Rush Creek Lodge, Highway 120
The new sister property of Evergreen, Rush Creek Lodge is located within the boundaries of Yosemite National Park. If you stay here, you will very likely want to explore the park, and the Lodge caters for this by offering tours, hikes, whitewater rafting and even stargazing! But it’s also a great base to explore the Gold Country towns. Rush Creek offers Lodge Rooms, Suites and Villas with all the comfort you’d expect from a high quality establishment.
Best time to visit Tuolumne County
Tuolumne County can be visited any time of the year. The diversity of its landscapes is evident throughout the seasons, with the foothills turning a vibrant green in the spring, golden in the summer, and intense red-ish golden in the autumn.
Between late November and end of April you will find snow above 5,000ft (1,500m), with average temperatures as low as -2C. You will need to be prepared for the snow and the cold during this time.

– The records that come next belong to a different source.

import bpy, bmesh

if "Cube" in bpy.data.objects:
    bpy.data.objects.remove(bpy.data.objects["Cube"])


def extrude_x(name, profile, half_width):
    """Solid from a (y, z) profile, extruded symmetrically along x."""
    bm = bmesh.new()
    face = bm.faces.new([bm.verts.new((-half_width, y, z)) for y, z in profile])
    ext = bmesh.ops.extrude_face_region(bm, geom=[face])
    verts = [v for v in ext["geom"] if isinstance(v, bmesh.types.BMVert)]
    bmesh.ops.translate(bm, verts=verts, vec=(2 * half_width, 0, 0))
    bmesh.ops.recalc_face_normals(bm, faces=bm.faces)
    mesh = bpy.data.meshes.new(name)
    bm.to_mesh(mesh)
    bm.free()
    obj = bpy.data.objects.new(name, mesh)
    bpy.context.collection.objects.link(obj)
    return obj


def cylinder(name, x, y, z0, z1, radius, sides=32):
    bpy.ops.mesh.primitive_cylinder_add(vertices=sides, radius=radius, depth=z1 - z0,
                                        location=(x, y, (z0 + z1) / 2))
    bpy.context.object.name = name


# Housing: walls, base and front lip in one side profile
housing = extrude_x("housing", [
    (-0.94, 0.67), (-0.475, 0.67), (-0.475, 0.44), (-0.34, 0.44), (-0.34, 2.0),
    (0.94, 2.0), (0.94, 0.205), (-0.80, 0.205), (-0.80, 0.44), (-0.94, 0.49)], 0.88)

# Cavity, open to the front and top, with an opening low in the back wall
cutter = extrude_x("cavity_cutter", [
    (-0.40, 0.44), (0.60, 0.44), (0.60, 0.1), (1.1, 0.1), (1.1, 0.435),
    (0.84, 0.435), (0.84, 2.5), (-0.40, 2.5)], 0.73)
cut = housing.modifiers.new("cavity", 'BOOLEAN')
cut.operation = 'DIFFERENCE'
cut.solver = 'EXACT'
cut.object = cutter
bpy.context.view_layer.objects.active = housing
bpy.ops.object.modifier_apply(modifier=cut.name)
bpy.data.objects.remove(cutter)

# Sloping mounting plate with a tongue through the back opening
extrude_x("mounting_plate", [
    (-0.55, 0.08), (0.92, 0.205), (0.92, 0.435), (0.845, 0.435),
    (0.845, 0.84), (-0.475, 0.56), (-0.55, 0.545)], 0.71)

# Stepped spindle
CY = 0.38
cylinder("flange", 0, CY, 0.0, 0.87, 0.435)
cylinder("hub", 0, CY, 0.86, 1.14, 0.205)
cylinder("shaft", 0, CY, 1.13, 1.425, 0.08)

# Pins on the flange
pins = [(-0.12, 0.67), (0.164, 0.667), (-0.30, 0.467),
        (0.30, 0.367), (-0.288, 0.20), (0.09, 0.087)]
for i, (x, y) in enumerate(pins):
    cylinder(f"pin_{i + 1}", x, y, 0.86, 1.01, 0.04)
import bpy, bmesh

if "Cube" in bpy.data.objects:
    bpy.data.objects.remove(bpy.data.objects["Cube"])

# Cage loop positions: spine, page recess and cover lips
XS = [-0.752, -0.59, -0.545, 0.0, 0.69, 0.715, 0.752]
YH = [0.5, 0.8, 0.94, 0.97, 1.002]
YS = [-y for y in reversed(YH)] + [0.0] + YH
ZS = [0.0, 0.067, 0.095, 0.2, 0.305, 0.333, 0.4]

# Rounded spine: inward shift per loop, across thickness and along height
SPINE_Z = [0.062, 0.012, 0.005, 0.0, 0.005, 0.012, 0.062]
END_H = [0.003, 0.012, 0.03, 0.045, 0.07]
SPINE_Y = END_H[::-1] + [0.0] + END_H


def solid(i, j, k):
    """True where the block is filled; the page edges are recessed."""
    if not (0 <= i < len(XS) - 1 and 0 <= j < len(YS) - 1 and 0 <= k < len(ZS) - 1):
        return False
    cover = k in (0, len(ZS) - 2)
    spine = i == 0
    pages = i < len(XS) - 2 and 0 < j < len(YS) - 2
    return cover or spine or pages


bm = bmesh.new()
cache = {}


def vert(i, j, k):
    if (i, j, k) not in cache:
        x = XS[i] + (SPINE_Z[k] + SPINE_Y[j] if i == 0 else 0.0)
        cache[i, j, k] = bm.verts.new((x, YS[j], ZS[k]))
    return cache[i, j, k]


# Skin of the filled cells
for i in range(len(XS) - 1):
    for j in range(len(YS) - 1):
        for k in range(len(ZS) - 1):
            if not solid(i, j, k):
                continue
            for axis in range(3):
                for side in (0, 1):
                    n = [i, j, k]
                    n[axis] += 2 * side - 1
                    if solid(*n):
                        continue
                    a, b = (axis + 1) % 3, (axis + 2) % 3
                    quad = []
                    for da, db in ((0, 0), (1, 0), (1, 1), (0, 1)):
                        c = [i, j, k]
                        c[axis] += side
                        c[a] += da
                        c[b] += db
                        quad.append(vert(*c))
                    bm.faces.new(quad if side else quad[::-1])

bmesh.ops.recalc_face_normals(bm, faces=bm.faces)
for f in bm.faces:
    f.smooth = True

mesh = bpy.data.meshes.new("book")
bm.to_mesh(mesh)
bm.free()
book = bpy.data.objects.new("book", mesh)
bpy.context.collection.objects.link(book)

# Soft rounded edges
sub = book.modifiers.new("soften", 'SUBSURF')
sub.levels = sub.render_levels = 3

Highway 120, which goes to Yosemite NP and into Yosemite Valley, is open all year. However, other mountain passes such as Tioga Pass and Sonora Pass are closed over winter and on some roads you are advised to use chains in the mountains. Always check for any weather warnings before you set off on your journey.
How to get to and around Tuolumne County
Hiring a car is definitely the best option to get to Tuolumne County, and to explore the area. Sadly, public transport is not really an option here, and California is prime road trip country after all.
You can hire a car your car from Hertz at either San Jose or San Francisco airports, and take the 205 and 120 Highways all the way to Tuolumne County. It takes about 2.5 hours.
Planning your trip to Tuolumne County
I hope this post has given you enough inspiration to visit Tuolumne County and for the best things to do in Gold Country.
Let me know in the comments if you have any questions!
Check out my other California articles
Read my other USA articles
Like this post? Pin and save for later
Disclosure: A big thank you to Visit Tuolumne, who hosted me on this trip. As always, all views are my own.